▶ **PROVIDED ENTRIES**
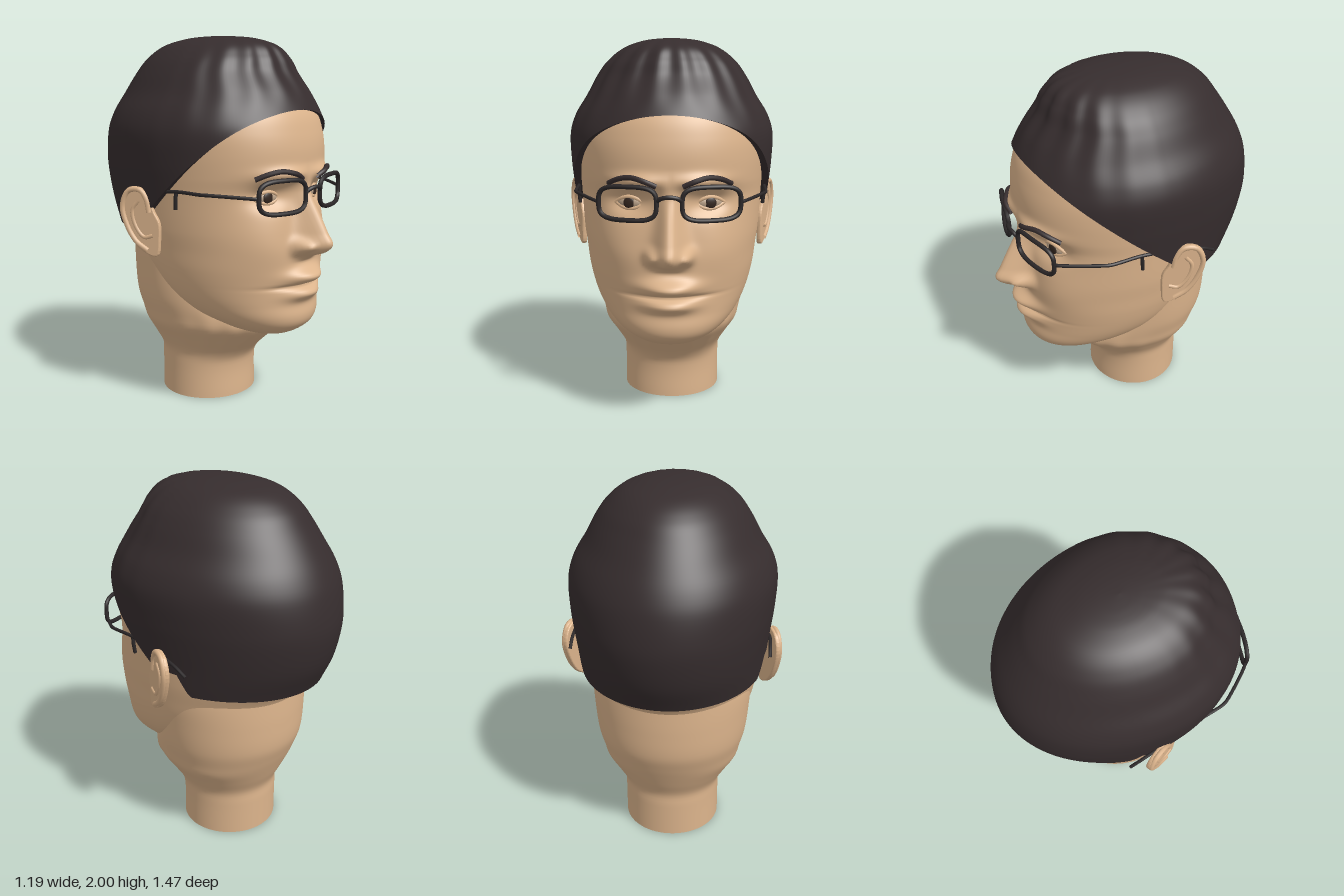
import * as THREE from 'three';

const V = (x, y, z) => new THREE.Vector3(x, y, z);
const mat = (name, color, side = THREE.FrontSide) =>
  Object.assign(new THREE.MeshStandardMaterial({ color, side }), { name });

// Smooth lookup in rows of [y, a, b, ...]; returns the interpolated [a, b, ...].
function lookup(rows, y) {
  const last = rows.length - 1;
  y = Math.min(Math.max(y, rows[0][0]), rows[last][0]);
  let i = 0;
  while (i < last - 1 && y > rows[i + 1][0]) i++;
  const slope = (k, c) => {
    const p = rows[Math.max(k - 1, 0)], q = rows[Math.min(k + 1, last)];
    return (q[c] - p[c]) / (q[0] - p[0]);
  };
  const h = rows[i + 1][0] - rows[i][0], t = (y - rows[i][0]) / h;
  return rows[0].slice(1).map((_, k) => {
    const c = k + 1, a = rows[i][c], b = rows[i + 1][c];
    return a + (b - a) * t * t * (3 - 2 * t)
      + h * t * (1 - t) * (slope(i, c) * (1 - t) - slope(i + 1, c) * t);
  });
}

// Section rows: y, half width, front z, back z, z of the widest point
const HEAD = [
  [0.425, 0, 0.4, 0.4, 0.4], [0.435, 0.12, 0.47, 0.3, 0.36], [0.46, 0.2, 0.525, 0.2, 0.3],
  [0.5, 0.27, 0.57, 0.08, 0.25], [0.55, 0.335, 0.585, -0.05, 0.17], [0.62, 0.39, 0.575, -0.2, 0.1],
  [0.7, 0.428, 0.57, -0.35, 0.05], [0.8, 0.455, 0.575, -0.46, 0.02], [0.9, 0.47, 0.575, -0.515, 0],
  [1.0, 0.483, 0.565, -0.575, 0], [1.2, 0.495, 0.55, -0.62, 0], [1.28, 0.5, 0.57, -0.64, 0],
  [1.4, 0.505, 0.575, -0.64, 0], [1.5, 0.5, 0.56, -0.62, 0], [1.6, 0.47, 0.525, -0.58, 0],
  [1.75, 0.39, 0.42, -0.5, 0],
];
const NECK = [
  [0, 0.273, 0.16, -0.37, -0.1], [0.2, 0.273, 0.16, -0.37, -0.1], [0.27, 0.28, 0.2, -0.37, -0.1],
  [0.36, 0.33, 0.29, -0.41, -0.1], [0.44, 0.38, 0.36, -0.445, -0.1], [0.5, 0.395, 0.36, -0.47, -0.1],
  [0.6, 0.42, 0.3, -0.503, -0.1], [0.75, 0.435, 0.25, -0.51, -0.1], [0.9, 0.44, 0.2, -0.505, -0.1],
  [1.0, 0.42, 0.2, -0.5, -0.1],
];
const HAIR = [
  [0.9, 0.5, 0.58, -0.6, 0], [1.0, 0.515, 0.58, -0.645, 0], [1.12, 0.525, 0.585, -0.7, 0],
  [1.25, 0.54, 0.59, -0.73, 0], [1.35, 0.55, 0.595, -0.735, 0], [1.5, 0.553, 0.585, -0.71, 0],
  [1.6, 0.522, 0.545, -0.67, 0], [1.7, 0.46, 0.49, -0.61, 0], [1.8, 0.405, 0.415, -0.54, 0],
  [1.88, 0.345, 0.375, -0.475, 0], [1.95, 0.255, 0.31, -0.37, -0.02], [1.985, 0.155, 0.19, -0.24, -0.03],
  [1.997, 0.07, 0.06, -0.13, -0.04], [2, 0, -0.04, -0.04, -0.04],
];
// Nose height above the face along y
const NOSE = [[0.845, 0], [0.875, 0.05], [0.9, 0.12], [0.945, 0.165], [1.0, 0.14], [1.1, 0.095],
  [1.2, 0.045], [1.28, 0.01], [1.35, 0]];

function section(rows, y, a) {
  const [w, front, back, mid] = lookup(rows, y);
  const c = Math.cos(a), s = Math.sin(a), n = rows === HEAD && s > 0 ? 2.12 : 2;
  const d = Math.pow(Math.max(0, 1 - Math.pow(Math.abs(c), n)), 1 / n);
  return V(w * c, y, mid + (s > 0 ? front - mid : back - mid) * d);
}

// Relief of the face: nose, lips, eye sockets, brows and cheeks
function relief(x, y) {
  const ax = Math.abs(x);
  const g = (cx, cy, sx, sy) => Math.exp(-(((ax - cx) / sx) ** 2) - ((y - cy) / sy) ** 2);
  const width = 0.07 - 0.02 * THREE.MathUtils.smoothstep(y, 0.94, 1.15);
  const lip = Math.exp(-((ax / 0.13) ** 2.2));
  return lookup(NOSE, y)[0] * Math.exp(-((ax / width) ** 2.2))
    + 0.065 * g(0.088, 0.93, 0.032, 0.036)
    + lip * (0.075 * g(ax, 0.765, 1, 0.04) + 0.058 * g(ax, 0.675, 1, 0.036))
    - 0.03 * g(0, 0.717, 0.18, 0.01)
    - 0.05 * g(0.2, 1.185, 0.1, 0.06) + 0.035 * g(0.15, 1.295, 0.13, 0.035)
    + 0.02 * g(0.27, 0.95, 0.14, 0.14);
}
function faceZ(x, y) {
  const w = lookup(HEAD, y)[0];
  return section(HEAD, y, Math.acos(x / w)).z + relief(x, y);
}

// Skin of quads over rings of points running from bottom to top
function loft(rows, segs, point) {
  const pos = [], index = [];
  for (let i = 0; i <= rows; i++) for (let j = 0; j < segs; j++) {
    pos.push(...point(i, (j / segs) * Math.PI * 2).toArray());
    if (i === rows) continue;
    const k = (j + 1) % segs, a = i * segs + j, b = a + segs, c = i * segs + k;
    index.push(a, b, c, b, c + segs, c);
  }
  const geo = new THREE.BufferGeometry();
  geo.setAttribute('position', new THREE.Float32BufferAttribute(pos, 3));
  geo.setIndex(index);
  geo.computeVertexNormals();
  return geo;
}

const tube = (pts, r, closed = false, segs = 32) =>
  new THREE.TubeGeometry(new THREE.CatmullRomCurve3(pts, closed, 'centripetal'), segs, r, 8, closed);

// Mirror across x, turning the faces the right way round again
function mirrored(geo) {
  const g = geo.index ? geo.toNonIndexed() : geo.clone();
  g.scale(-1, 1, 1);
  for (const name of ['position', 'normal']) {
    const at = g.attributes[name], p = V(), q = V();
    for (let i = 0; i < at.count; i += 3) {
      p.fromBufferAttribute(at, i + 1);
      q.fromBufferAttribute(at, i + 2);
      at.setXYZ(i + 1, q.x, q.y, q.z);
      at.setXYZ(i + 2, p.x, p.y, p.z);
    }
  }
  return g;
}

// Hairline height at depth z: slanted at the front, level at the nape
function hairline(z) {
  if (z > -0.05) return 1.14 + 0.88 * z;
  return 1.096 - 0.116 * THREE.MathUtils.clamp((-0.19 - z) / 0.06, 0, 1);
}

export function createModel() {
  const model = new THREE.Group();
  const skin = mat('skin', 0xdcb48c, THREE.DoubleSide), hairMat = mat('hair', 0x362d2e, THREE.DoubleSide);
  const frame = mat('frame', 0x2b2728), eyeMat = mat('eye', 0xb9a188), iris = mat('iris', 0x33261f);
  const add = (name, geo, material) => {
    const mesh = new THREE.Mesh(geo, material);
    mesh.name = name;
    model.add(mesh);
    return mesh;
  };

  // Head, and an open neck with faint tendons under the jaw
  add('head', loft(150, 224, (i, a) => {
    const p = section(HEAD, 0.425 + 1.325 * (i / 150), a);
    if (Math.sin(a) > 0) p.z += relief(p.x, p.y);
    return p;
  }), skin);
  add('neck', loft(50, 144, (i, a) => {
    const p = section(NECK, i / 50, a);
    const k = 1 + 0.014 * Math.cos(20 * a) * Math.max(0, Math.sin(a)) * Math.exp(-(((p.y - 0.42) / 0.1) ** 2));
    return p.set(p.x * k, p.y, p.z * k);
  }), skin);

  // Hair cap with an inward rim and combed ridges at the front
  add('hair', loft(62, 180, (i, a) => {
    let lo = 0.9, hi = 1.65;
    for (let k = 0; k < 24; k++) {
      const m = (lo + hi) / 2;
      if (m > hairline(section(HAIR, m, a).z)) hi = m; else lo = m;
    }
    const t = Math.max(0, i - 2) / 60;
    const p = section(HAIR, lo + (2 - lo) * Math.sin(t * Math.PI / 2), a);
    const ridge = 0.022 * Math.cos(18 * a) * Math.max(0, Math.sin(a)) * Math.sin(Math.PI * t) ** 1.5;
    const k = i === 0 ? 0.92 : 1 + ridge;
    return p.set(p.x * k, p.y, p.z * k);
  }), hairMat);

  // Right ear and left ear: a thin blade with a rolled rim
  const outline = [[0, 0.94], [0.01, 0.87], [0.06, 0.876], [0.13, 0.925], [0.185, 1.02], [0.21, 1.12],
    [0.175, 1.195], [0.1, 1.21], [0.06, 1.165], [0.03, 1.09], [0, 1.03]].map(p => new THREE.Vector2(...p));
  const blade = new THREE.ExtrudeGeometry(new THREE.Shape(new THREE.SplineCurve([...outline, outline[0]]).getPoints(50)),
    { depth: 0.008, bevelThickness: 0.01, bevelSize: 0.008, bevelSegments: 3 });
  const roll = [[0.05, 1.09], [0.065, 1.16], [0.1, 1.205], [0.165, 1.2], [0.202, 1.12], [0.178, 1.02],
    [0.125, 0.935], [0.06, 0.89]].map(p => V(p[0], p[1], 0.016));
  const fold = [[0.11, 1.15], [0.145, 1.1], [0.13, 1.02], [0.08, 0.96], [0.03, 0.97]].map(p => V(p[0], p[1], 0.014));
  const earParts = { earBlade: blade, earRim: tube(roll, 0.015), earFold: tube(fold, 0.012) };
  for (const [name, geo] of Object.entries(earParts)) {
    geo.rotateY(1.2).translate(0.492, 0, 0);
    add(name + 'Left', geo, skin);
    add(name + 'Right', mirrored(geo), skin);
  }

  for (const s of [1, -1]) {
    const side = s > 0 ? 'Left' : 'Right';
    // Eye with lids
    const ez = faceZ(0.2, 1.18);
    const eye = add('eyeball' + side, new THREE.SphereGeometry(1, 24, 16).scale(0.068, 0.034, 0.026), eyeMat);
    eye.position.set(s * 0.2, 1.18, ez);
    eye.rotation.y = s * 0.35;
    const pupil = add('iris' + side, new THREE.SphereGeometry(1, 20, 12).scale(0.03, 0.029, 0.009), iris);
    pupil.position.set(s * 0.203, 1.181, ez + 0.021);
    pupil.rotation.y = s * 0.25;
    for (const [name, h] of [['upperLid', 0.031], ['lowerLid', -0.028]]) {
      const pts = [-1, -0.5, 0, 0.5, 1].map(u =>
        V(s * (0.2 + 0.072 * u), 1.18 + h * (1 - u * u), ez - 0.025 * u + 0.018 * (1 - u * u)));
      add(name + side, tube(pts, 0.01), skin);
    }
    // Eyebrow
    const brow = [[0.065, 1.277], [0.12, 1.302], [0.19, 1.318], [0.25, 1.308], [0.305, 1.28]];
    add('eyebrow' + side, tube(brow.map(([x, y]) => V(s * x, y, faceZ(x, y) + 0.008)), 0.013), hairMat);

    // Glasses rim, arm and hinge
    const rim = Array.from({ length: 28 }, (_, i) => {
      const a = (i / 28) * Math.PI * 2, c = Math.cos(a), d = Math.sin(a);
      const x = 0.205 + 0.143 * Math.sign(c) * Math.abs(c) ** 0.58;
      return V(s * x, 1.195 + 0.082 * Math.sign(d) * Math.abs(d) ** 0.58, 0.615 - 0.62 * x * x);
    });
    add('glassesRim' + side, tube(rim, 0.012, true, 80), frame);
    const arm = [V(0.345, 1.195, 0.535), V(0.36, 1.197, 0.525), V(0.485, 1.21, 0.33), V(0.495, 1.21, 0.3),
      V(0.505, 1.212, 0.13), V(0.52, 1.2, 0), V(0.53, 1.16, -0.2), V(0.528, 1.12, -0.28)];
    add('glassesArm' + side, tube(arm.map(p => p.setX(s * p.x)), 0.009, false, 60), frame);
    add('armHook' + side, tube([V(s * 0.5, 1.22, 0.135), V(s * 0.502, 1.17, 0.13), V(s * 0.498, 1.12, 0.125)], 0.01), frame);
  }

  // Glasses bridge
  add('glassesBridge', tube([V(-0.065, 1.205, 0.61), V(-0.04, 1.225, 0.625), V(0, 1.232, 0.632),
    V(0.04, 1.225, 0.625), V(0.065, 1.205, 0.61)], 0.011), frame);
  return model;
}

▶ **EXERCISE REQUIREMENTS**
The required answer is an exact, picture-free copy of the lines from the opening of the listing above through the line with "const h = rows[i".

▶ **EXERCISE SOLUTION**
import * as THREE from 'three';

const V = (x, y, z) => new THREE.Vector3(x, y, z);
const mat = (name, color, side = THREE.FrontSide) =>
  Object.assign(new THREE.MeshStandardMaterial({ color, side }), { name });

// Smooth lookup in rows of [y, a, b, ...]; returns the interpolated [a, b, ...].
function lookup(rows, y) {
  const last = rows.length - 1;
  y = Math.min(Math.max(y, rows[0][0]), rows[last][0]);
  let i = 0;
  while (i < last - 1 && y > rows[i + 1][0]) i++;
  const slope = (k, c) => {
    const p = rows[Math.max(k - 1, 0)], q = rows[Math.min(k + 1, last)];
    return (q[c] - p[c]) / (q[0] - p[0]);
  };
  const h = rows[i + 1][0] - rows[i][0], t = (y - rows[i][0]) / h;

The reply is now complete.